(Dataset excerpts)
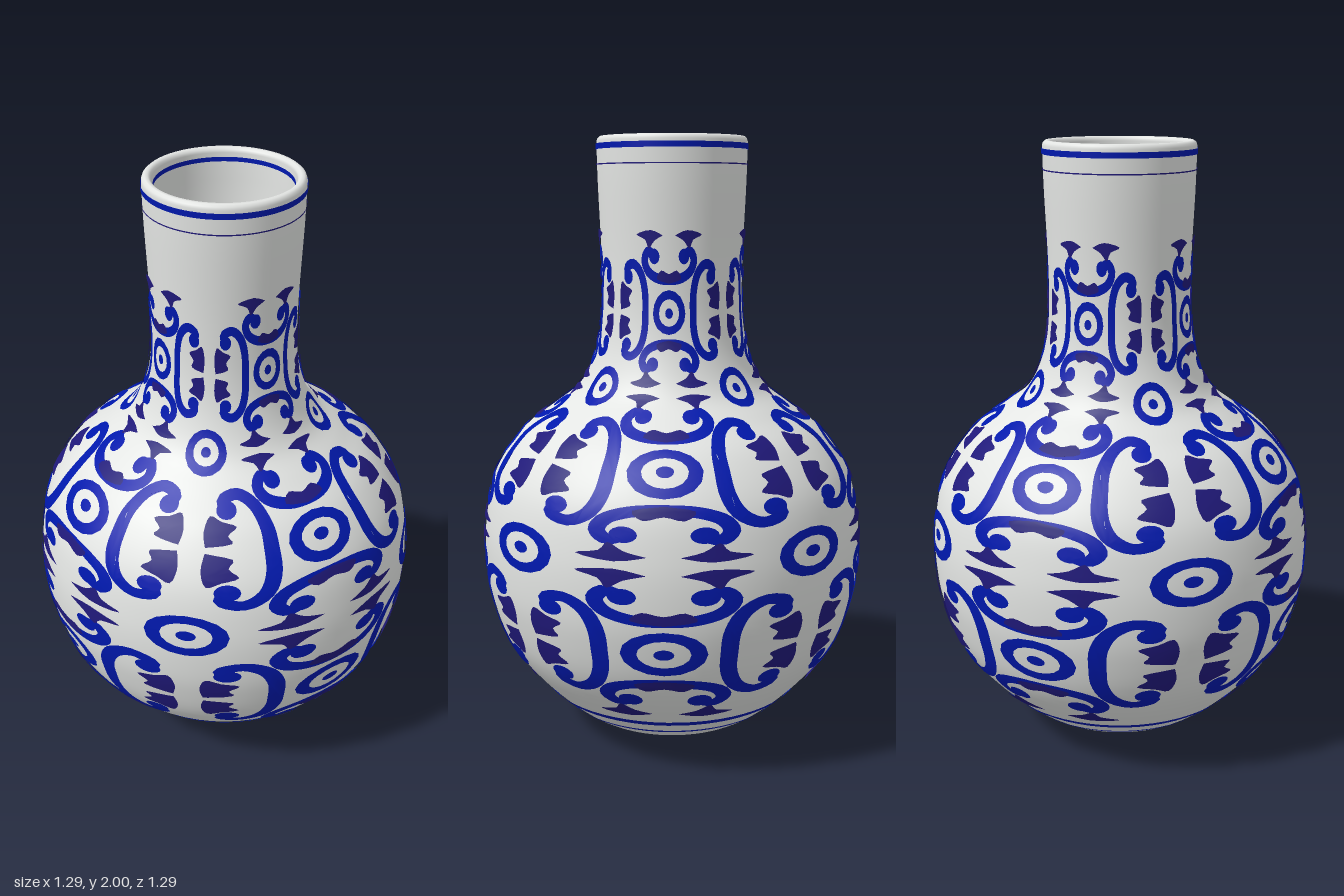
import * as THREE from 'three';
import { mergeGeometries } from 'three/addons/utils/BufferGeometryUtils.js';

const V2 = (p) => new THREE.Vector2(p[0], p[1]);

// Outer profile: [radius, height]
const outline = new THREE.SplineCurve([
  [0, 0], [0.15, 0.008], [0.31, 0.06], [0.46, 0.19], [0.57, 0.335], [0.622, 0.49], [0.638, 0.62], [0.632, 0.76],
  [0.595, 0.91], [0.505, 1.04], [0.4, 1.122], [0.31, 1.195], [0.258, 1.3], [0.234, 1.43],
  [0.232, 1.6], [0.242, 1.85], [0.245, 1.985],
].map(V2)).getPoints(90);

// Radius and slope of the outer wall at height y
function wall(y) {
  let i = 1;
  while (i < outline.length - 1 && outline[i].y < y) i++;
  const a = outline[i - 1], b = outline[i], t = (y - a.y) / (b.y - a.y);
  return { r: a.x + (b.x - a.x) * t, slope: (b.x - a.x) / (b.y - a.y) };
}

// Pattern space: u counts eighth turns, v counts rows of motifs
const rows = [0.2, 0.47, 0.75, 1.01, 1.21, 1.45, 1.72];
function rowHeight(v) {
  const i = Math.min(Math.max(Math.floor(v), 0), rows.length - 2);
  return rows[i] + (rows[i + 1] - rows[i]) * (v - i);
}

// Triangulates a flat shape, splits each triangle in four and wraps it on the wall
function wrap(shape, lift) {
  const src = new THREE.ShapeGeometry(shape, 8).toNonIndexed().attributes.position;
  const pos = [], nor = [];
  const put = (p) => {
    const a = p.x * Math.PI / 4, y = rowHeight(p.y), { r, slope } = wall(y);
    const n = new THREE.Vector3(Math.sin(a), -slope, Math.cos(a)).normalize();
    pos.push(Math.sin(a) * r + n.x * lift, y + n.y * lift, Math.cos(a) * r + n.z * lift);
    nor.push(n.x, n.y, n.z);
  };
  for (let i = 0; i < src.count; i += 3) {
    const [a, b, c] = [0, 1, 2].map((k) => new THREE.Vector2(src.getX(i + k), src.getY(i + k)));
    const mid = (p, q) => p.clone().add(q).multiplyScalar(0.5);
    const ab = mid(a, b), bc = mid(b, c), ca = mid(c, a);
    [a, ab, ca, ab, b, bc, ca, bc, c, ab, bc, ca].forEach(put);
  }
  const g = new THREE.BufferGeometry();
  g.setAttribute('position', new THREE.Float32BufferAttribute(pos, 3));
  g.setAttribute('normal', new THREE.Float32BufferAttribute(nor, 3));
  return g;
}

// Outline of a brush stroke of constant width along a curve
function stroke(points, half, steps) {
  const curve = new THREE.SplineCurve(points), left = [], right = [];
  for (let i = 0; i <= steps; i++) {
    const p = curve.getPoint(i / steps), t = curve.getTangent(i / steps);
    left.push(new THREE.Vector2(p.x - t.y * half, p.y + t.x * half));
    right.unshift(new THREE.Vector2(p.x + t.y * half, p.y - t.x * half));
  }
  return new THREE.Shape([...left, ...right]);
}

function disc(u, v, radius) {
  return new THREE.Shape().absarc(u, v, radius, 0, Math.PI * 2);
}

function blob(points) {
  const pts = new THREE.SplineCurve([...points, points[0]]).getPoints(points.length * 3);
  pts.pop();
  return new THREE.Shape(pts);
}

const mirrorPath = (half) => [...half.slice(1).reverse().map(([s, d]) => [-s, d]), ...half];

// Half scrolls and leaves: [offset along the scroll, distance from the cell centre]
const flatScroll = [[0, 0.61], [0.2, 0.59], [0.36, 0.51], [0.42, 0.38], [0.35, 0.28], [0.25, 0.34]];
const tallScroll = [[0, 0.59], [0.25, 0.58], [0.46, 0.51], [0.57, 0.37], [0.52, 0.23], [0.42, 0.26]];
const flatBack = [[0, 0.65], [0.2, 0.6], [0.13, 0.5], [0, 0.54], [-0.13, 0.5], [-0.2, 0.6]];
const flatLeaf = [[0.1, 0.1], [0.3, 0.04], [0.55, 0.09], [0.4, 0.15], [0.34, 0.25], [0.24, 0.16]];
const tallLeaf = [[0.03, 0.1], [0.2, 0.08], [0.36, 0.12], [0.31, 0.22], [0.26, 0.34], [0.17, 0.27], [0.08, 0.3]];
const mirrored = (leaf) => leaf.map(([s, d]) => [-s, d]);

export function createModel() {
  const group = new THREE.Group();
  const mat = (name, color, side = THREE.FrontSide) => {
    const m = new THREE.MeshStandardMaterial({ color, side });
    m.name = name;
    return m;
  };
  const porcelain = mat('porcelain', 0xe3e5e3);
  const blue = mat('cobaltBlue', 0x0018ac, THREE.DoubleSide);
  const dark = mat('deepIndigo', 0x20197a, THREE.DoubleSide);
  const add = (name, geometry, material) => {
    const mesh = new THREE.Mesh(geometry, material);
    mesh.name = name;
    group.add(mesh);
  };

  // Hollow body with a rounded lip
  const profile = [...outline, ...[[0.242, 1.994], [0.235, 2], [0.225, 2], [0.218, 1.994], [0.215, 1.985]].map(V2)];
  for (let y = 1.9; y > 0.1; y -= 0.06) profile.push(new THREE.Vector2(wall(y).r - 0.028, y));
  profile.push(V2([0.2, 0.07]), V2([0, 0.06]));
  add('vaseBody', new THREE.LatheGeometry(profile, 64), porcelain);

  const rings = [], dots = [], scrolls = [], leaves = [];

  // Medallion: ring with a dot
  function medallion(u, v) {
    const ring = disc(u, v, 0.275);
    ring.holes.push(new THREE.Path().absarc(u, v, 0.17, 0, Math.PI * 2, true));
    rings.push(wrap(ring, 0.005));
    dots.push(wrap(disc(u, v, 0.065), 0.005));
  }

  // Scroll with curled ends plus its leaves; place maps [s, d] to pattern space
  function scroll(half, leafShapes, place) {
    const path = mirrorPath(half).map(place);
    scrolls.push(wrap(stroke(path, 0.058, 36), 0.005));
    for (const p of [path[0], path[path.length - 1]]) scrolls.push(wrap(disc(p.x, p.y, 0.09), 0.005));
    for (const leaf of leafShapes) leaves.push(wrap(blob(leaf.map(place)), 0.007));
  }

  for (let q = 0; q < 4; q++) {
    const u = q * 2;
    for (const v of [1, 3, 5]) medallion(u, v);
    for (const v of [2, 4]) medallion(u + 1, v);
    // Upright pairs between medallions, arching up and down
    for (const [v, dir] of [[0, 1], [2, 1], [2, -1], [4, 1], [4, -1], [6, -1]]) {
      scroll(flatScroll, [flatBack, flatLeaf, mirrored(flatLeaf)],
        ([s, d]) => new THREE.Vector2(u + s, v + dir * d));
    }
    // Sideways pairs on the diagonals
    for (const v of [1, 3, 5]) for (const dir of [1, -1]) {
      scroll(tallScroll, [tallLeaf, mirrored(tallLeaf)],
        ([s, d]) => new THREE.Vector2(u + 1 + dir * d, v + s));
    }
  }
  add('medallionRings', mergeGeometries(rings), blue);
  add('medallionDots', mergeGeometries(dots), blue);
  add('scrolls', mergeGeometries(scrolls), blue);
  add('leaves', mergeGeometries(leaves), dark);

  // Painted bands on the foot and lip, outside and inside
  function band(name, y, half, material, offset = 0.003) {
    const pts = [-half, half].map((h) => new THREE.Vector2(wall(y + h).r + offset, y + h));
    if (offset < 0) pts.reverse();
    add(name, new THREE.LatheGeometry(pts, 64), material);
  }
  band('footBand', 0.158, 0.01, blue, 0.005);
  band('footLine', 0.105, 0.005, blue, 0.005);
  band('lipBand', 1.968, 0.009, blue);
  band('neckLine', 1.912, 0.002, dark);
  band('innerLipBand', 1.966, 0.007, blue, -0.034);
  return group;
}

> _What this task involves_: Copy out the data above exactly, except the pictures.

> _Your response_:
import * as THREE from 'three';
import { mergeGeometries } from 'three/addons/utils/BufferGeometryUtils.js';

const V2 = (p) => new THREE.Vector2(p[0], p[1]);

// Outer profile: [radius, height]
const outline = new THREE.SplineCurve([
  [0, 0], [0.15, 0.008], [0.31, 0.06], [0.46, 0.19], [0.57, 0.335], [0.622, 0.49], [0.638, 0.62], [0.632, 0.76],
  [0.595, 0.91], [0.505, 1.04], [0.4, 1.122], [0.31, 1.195], [0.258, 1.3], [0.234, 1.43],
  [0.232, 1.6], [0.242, 1.85], [0.245, 1.985],
].map(V2)).getPoints(90);

// Radius and slope of the outer wall at height y
function wall(y) {
  let i = 1;
  while (i < outline.length - 1 && outline[i].y < y) i++;
  const a = outline[i - 1], b = outline[i], t = (y - a.y) / (b.y - a.y);
  return { r: a.x + (b.x - a.x) * t, slope: (b.x - a.x) / (b.y - a.y) };
}

// Pattern space: u counts eighth turns, v counts rows of motifs
const rows = [0.2, 0.47, 0.75, 1.01, 1.21, 1.45, 1.72];
function rowHeight(v) {
  const i = Math.min(Math.max(Math.floor(v), 0), rows.length - 2);
  return rows[i] + (rows[i + 1] - rows[i]) * (v - i);
}

// Triangulates a flat shape, splits each triangle in four and wraps it on the wall
function wrap(shape, lift) {
  const src = new THREE.ShapeGeometry(shape, 8).toNonIndexed().attributes.position;
  const pos = [], nor = [];
  const put = (p) => {
    const a = p.x * Math.PI / 4, y = rowHeight(p.y), { r, slope } = wall(y);
    const n = new THREE.Vector3(Math.sin(a), -slope, Math.cos(a)).normalize();
    pos.push(Math.sin(a) * r + n.x * lift, y + n.y * lift, Math.cos(a) * r + n.z * lift);
    nor.push(n.x, n.y, n.z);
  };
  for (let i = 0; i < src.count; i += 3) {
    const [a, b, c] = [0, 1, 2].map((k) => new THREE.Vector2(src.getX(i + k), src.getY(i + k)));
    const mid = (p, q) => p.clone().add(q).multiplyScalar(0.5);
    const ab = mid(a, b), bc = mid(b, c), ca = mid(c, a);
    [a, ab, ca, ab, b, bc, ca, bc, c, ab, bc, ca].forEach(put);
  }
  const g = new THREE.BufferGeometry();
  g.setAttribute('position', new THREE.Float32BufferAttribute(pos, 3));
  g.setAttribute('normal', new THREE.Float32BufferAttribute(nor, 3));
  return g;
}

// Outline of a brush stroke of constant width along a curve
function stroke(points, half, steps) {
  const curve = new THREE.SplineCurve(points), left = [], right = [];
  for (let i = 0; i <= steps; i++) {
    const p = curve.getPoint(i / steps), t = curve.getTangent(i / steps);
    left.push(new THREE.Vector2(p.x - t.y * half, p.y + t.x * half));
    right.unshift(new THREE.Vector2(p.x + t.y * half, p.y - t.x * half));
  }
  return new THREE.Shape([...left, ...right]);
}

function disc(u, v, radius) {
  return new THREE.Shape().absarc(u, v, radius, 0, Math.PI * 2);
}

function blob(points) {
  const pts = new THREE.SplineCurve([...points, points[0]]).getPoints(points.length * 3);
  pts.pop();
  return new THREE.Shape(pts);
}

const mirrorPath = (half) => [...half.slice(1).reverse().map(([s, d]) => [-s, d]), ...half];

// Half scrolls and leaves: [offset along the scroll, distance from the cell centre]
const flatScroll = [[0, 0.61], [0.2, 0.59], [0.36, 0.51], [0.42, 0.38], [0.35, 0.28], [0.25, 0.34]];
const tallScroll = [[0, 0.59], [0.25, 0.58], [0.46, 0.51], [0.57, 0.37], [0.52, 0.23], [0.42, 0.26]];
const flatBack = [[0, 0.65], [0.2, 0.6], [0.13, 0.5], [0, 0.54], [-0.13, 0.5], [-0.2, 0.6]];
const flatLeaf = [[0.1, 0.1], [0.3, 0.04], [0.55, 0.09], [0.4, 0.15], [0.34, 0.25], [0.24, 0.16]];
const tallLeaf = [[0.03, 0.1], [0.2, 0.08], [0.36, 0.12], [0.31, 0.22], [0.26, 0.34], [0.17, 0.27], [0.08, 0.3]];
const mirrored = (leaf) => leaf.map(([s, d]) => [-s, d]);

export function createModel() {
  const group = new THREE.Group();
  const mat = (name, color, side = THREE.FrontSide) => {
    const m = new THREE.MeshStandardMaterial({ color, side });
    m.name = name;
    return m;
  };
  const porcelain = mat('porcelain', 0xe3e5e3);
  const blue = mat('cobaltBlue', 0x0018ac, THREE.DoubleSide);
  const dark = mat('deepIndigo', 0x20197a, THREE.DoubleSide);
  const add = (name, geometry, material) => {
    const mesh = new THREE.Mesh(geometry, material);
    mesh.name = name;
    group.add(mesh);
  };

  // Hollow body with a rounded lip
  const profile = [...outline, ...[[0.242, 1.994], [0.235, 2], [0.225, 2], [0.218, 1.994], [0.215, 1.985]].map(V2)];
  for (let y = 1.9; y > 0.1; y -= 0.06) profile.push(new THREE.Vector2(wall(y).r - 0.028, y));
  profile.push(V2([0.2, 0.07]), V2([0, 0.06]));
  add('vaseBody', new THREE.LatheGeometry(profile, 64), porcelain);

  const rings = [], dots = [], scrolls = [], leaves = [];

  // Medallion: ring with a dot
  function medallion(u, v) {
    const ring = disc(u, v, 0.275);
    ring.holes.push(new THREE.Path().absarc(u, v, 0.17, 0, Math.PI * 2, true));
    rings.push(wrap(ring, 0.005));
    dots.push(wrap(disc(u, v, 0.065), 0.005));
  }

  // Scroll with curled ends plus its leaves; place maps [s, d] to pattern space
  function scroll(half, leafShapes, place) {
    const path = mirrorPath(half).map(place);
    scrolls.push(wrap(stroke(path, 0.058, 36), 0.005));
    for (const p of [path[0], path[path.length - 1]]) scrolls.push(wrap(disc(p.x, p.y, 0.09), 0.005));
    for (const leaf of leafShapes) leaves.push(wrap(blob(leaf.map(place)), 0.007));
  }

  for (let q = 0; q < 4; q++) {
    const u = q * 2;
    for (const v of [1, 3, 5]) medallion(u, v);
    for (const v of [2, 4]) medallion(u + 1, v);
    // Upright pairs between medallions, arching up and down
    for (const [v, dir] of [[0, 1], [2, 1], [2, -1], [4, 1], [4, -1], [6, -1]]) {
      scroll(flatScroll, [flatBack, flatLeaf, mirrored(flatLeaf)],
        ([s, d]) => new THREE.Vector2(u + s, v + dir * d));
    }
    // Sideways pairs on the diagonals
    for (const v of [1, 3, 5]) for (const dir of [1, -1]) {
      scroll(tallScroll, [tallLeaf, mirrored(tallLeaf)],
        ([s, d]) => new THREE.Vector2(u + 1 + dir * d, v + s));
    }
  }
  add('medallionRings', mergeGeometries(rings), blue);
  add('medallionDots', mergeGeometries(dots), blue);
  add('scrolls', mergeGeometries(scrolls), blue);
  add('leaves', mergeGeometries(leaves), dark);

  // Painted bands on the foot and lip, outside and inside
  function band(name, y, half, material, offset = 0.003) {
    const pts = [-half, half].map((h) => new THREE.Vector2(wall(y + h).r + offset, y + h));
    if (offset < 0) pts.reverse();
    add(name, new THREE.LatheGeometry(pts, 64), material);
  }
  band('footBand', 0.158, 0.01, blue, 0.005);
  band('footLine', 0.105, 0.005, blue, 0.005);
  band('lipBand', 1.968, 0.009, blue);
  band('neckLine', 1.912, 0.002, dark);
  band('innerLipBand', 1.966, 0.007, blue, -0.034);
  return group;
}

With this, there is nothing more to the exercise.